An integration with an Auth0 application that uses custom scopes, where the application obtains both an id_token and an access_token for an API, looks like the following:

This example shows how to configure an OpenID Connect integration with Auth0, obtaining
an id_token, an access_token, and a refresh_token. The id_token is exchanged with the
client using a response cookie (also used to authenticate users
for following requests), while the access token and the refresh token are not stored
and can only be accessed using optional events.
import uvicorn
from blacksheep.server.application import Application
from blacksheep.server.authentication.oidc import OpenIDSettings, use_openid_connect
from dotenv import load_dotenv

from common.routes import register_routes
from common.secrets import Secrets

secrets = Secrets.from_env()
app = Application(show_error_details=True)

# Auth0 with a custom scope
        scope="openid profile read:todos",


if __name__ == "__main__":, host="", port=5000, log_level="debug")

An integration with Entra ID:

handler = use_openid_connect(
        scope="openid profile offline_access email "

An integration with Okta, using the default authorization server:

        scope="openid read:todos",


The API exposes the following events:

from blacksheep.server.authentication.oidc import (

oidc = use_openid_connect(...)
async def id_token_callback(context, id_token_claims):
    This callback is called after an id_token is received, successfully
    verified using public RSA keys from the identity provider, and parsed

    Using this event handler is possible to modify the claims obtained from the
    id_token before they are set in the authentication cookie. For example to
    remove certain claims, or add other information.
async def on_tokens_received(context, token_response: TokenResponse):
    This callback is called after a successful web request to the token
    endpoint to exchange a code with an access_token, and eventually
    refresh_token, and id_token.
async def on_error(context, data: Dict[str, Any]):
    This callback is called when an error is returned by the authorization
    server in the redirect handler.
    Note that this can happen for a common scenario, like the user refusing
    to grant consent on the application.

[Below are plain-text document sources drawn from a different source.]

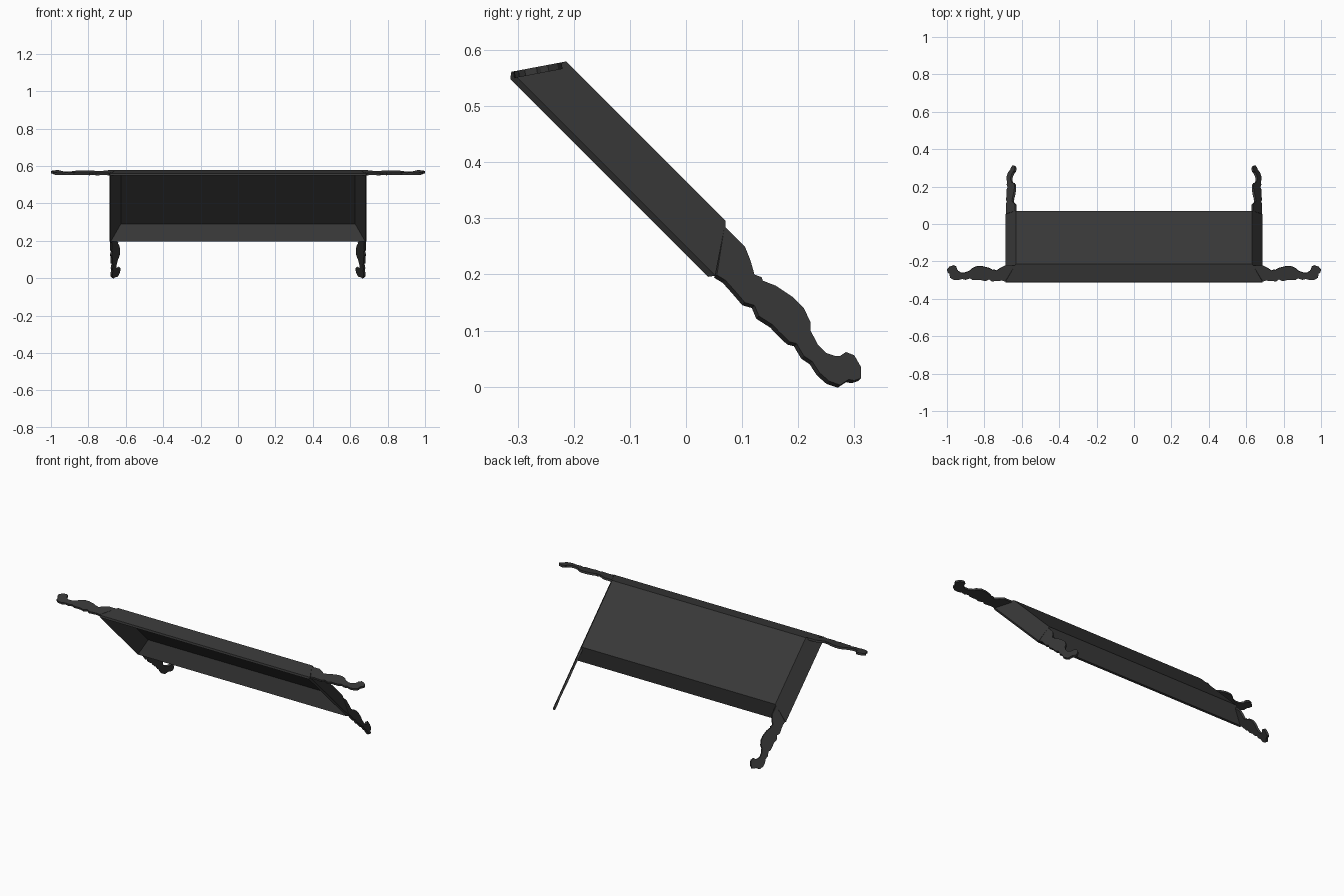
import bpy, bmesh
from mathutils import Vector

if "Cube" in bpy.data.objects:
    bpy.data.objects.remove(bpy.data.objects["Cube"])

R2 = 2 ** 0.5
X = Vector((1, 0, 0))
D = Vector((0, 1, -1)) / R2      # down the tilted tray
N = Vector((0, 1, 1)) / R2       # from open rim to back panel
HALF, TOP, BOT, RIM = 0.688, -0.617, -0.103, 0.25 / R2
INSET, DEPTH, THICK = 0.056, 0.082, 0.012

dark = bpy.data.materials.new("dark_finish")
dark.diffuse_color = (0.04, 0.04, 0.04, 1)
dark.use_nodes = True
dark.node_tree.nodes["Principled BSDF"].inputs["Base Color"].default_value = dark.diffuse_color


def place(x, s, n):
    return X * x + D * s + N * n


def finish(bm, name):
    bmesh.ops.recalc_face_normals(bm, faces=bm.faces)
    me = bpy.data.meshes.new(name)
    bm.to_mesh(me)
    bm.free()
    me.materials.append(dark)
    ob = bpy.data.objects.new(name, me)
    bpy.context.collection.objects.link(ob)
    return ob


# Tray: frustum with an open front and thin flared walls
bm = bmesh.new()
rings = []
for i, n in ((0, RIM), (INSET, RIM + DEPTH)):
    h, a, b = HALF - i, TOP + i, BOT - i
    rings.append([bm.verts.new(place(x, s, n)) for x, s in ((-h, a), (h, a), (h, b), (-h, b))])
front = bm.faces.new(rings[0])
bm.faces.new(rings[1])
for k in range(4):
    j = (k + 1) % 4
    bm.faces.new((rings[0][k], rings[0][j], rings[1][j], rings[1][k]))
bmesh.ops.recalc_face_normals(bm, faces=bm.faces)
bmesh.ops.delete(bm, geom=[front], context='FACES_ONLY')
tray = finish(bm, "tray")
mod = tray.modifiers.new("thickness", 'SOLIDIFY')
mod.thickness = THICK
mod.offset = -1
mod.use_even_offset = True

# Scroll outline as seen from the side (y, z)
outline = [(.07, .295), (.07, .285), (.105, .25), (.115, .225), (.122, .20), (.135, .195),
           (.137, .189), (.16, .18), (.19, .16), (.21, .14), (.222, .115), (.222, .10),
           (.235, .075), (.25, .06), (.265, .055), (.275, .055), (.285, .062), (.30, .056),
           (.312, .035), (.312, .015), (.30, .011), (.29, .013), (.275, .003), (.255, .01),
           (.238, .025), (.225, .045), (.21, .055), (.197, .077), (.185, .080), (.165, .099),
           (.155, .11), (.13, .126), (.122, .145), (.105, .15), (.088, .17), (.07, .19),
           (.055, .199)]
# Along the wall, and across it from rim (0) to back (1)
profile = [((y - z) / R2 - BOT, ((y + z) / R2 - RIM) / DEPTH) for y, z in outline]


def scroll(name, origin, along, across, inward):
    bm = bmesh.new()
    face = bm.faces.new([bm.verts.new(origin + along * u + across * v) for u, v in profile])
    res = bmesh.ops.extrude_face_region(bm, geom=[face], use_keep_orig=True)
    vs = [e for e in res["geom"] if isinstance(e, bmesh.types.BMVert)]
    bmesh.ops.translate(bm, verts=vs, vec=inward.normalized() * THICK)
    finish(bm, name)


for side, label in ((1, "right"), (-1, "left")):
    # Legs continue the side walls downwards
    scroll(label + "_leg", place(side * HALF, BOT, RIM), D,
           place(-side * INSET, 0, DEPTH), place(-side * DEPTH, 0, -INSET))
    # Arms continue the top wall sideways
    scroll(label + "_arm", place(side * HALF, TOP, RIM), X * side,
           place(0, INSET, DEPTH), place(0, DEPTH, -INSET))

Storing tokens

By default, access_token(s) and refresh_token(s) are not stored. To store them, the auth_handler.tokens_store property. The examples repository includes an example that shows how to use Redis to store tokens: Redis example

A concrete implementation is provided in CookiesTokenStore, storing tokens in cookies. It is possible to create custom implementations of the TokensStore, to use other mechanisms, for example, to store tokens in a Redis cache.

When a user is authenticated, and has an access_token (and/or a refresh_token), they are accessible through the Identity:

async def home(user: Identity):
    if user.is_authenticated():

To see how to use a TokensStore, refer to the examples above that use the built-in CookiesTokensStore.

Useful references

How tokens are protected

Tokens that are stored in cookies are signed and encrypted using itsdangerous, with symmetric encryption. This means that BlackSheep applications need secrets to protect sensitive data. When keys are not specified, they are generated automatically in memory, for the best user experience.


This means that keys are not persisted when applications restart, and are not consistent when multiple instances of the same application are deployed across regions, or within the same server. This is acceptable during local development, but should not be the case in production environments.

To use consistent keys, configure one or more environment variables like the following:

  • APPSECRET_1="***"
  • APPSECRET_2="***"
  • APPSECRET_3="***"

Keys can be configured in a host environment, or fetched from a dedicated service such as AWS Secrets Manager or Azure Key Vault at application start-up, and configured as environment settings for the application. DO NOT store secrets that are meant to be used in production under source control.

For more information, refer to data protection.

Last modified on: 2023-12-18 17:52:09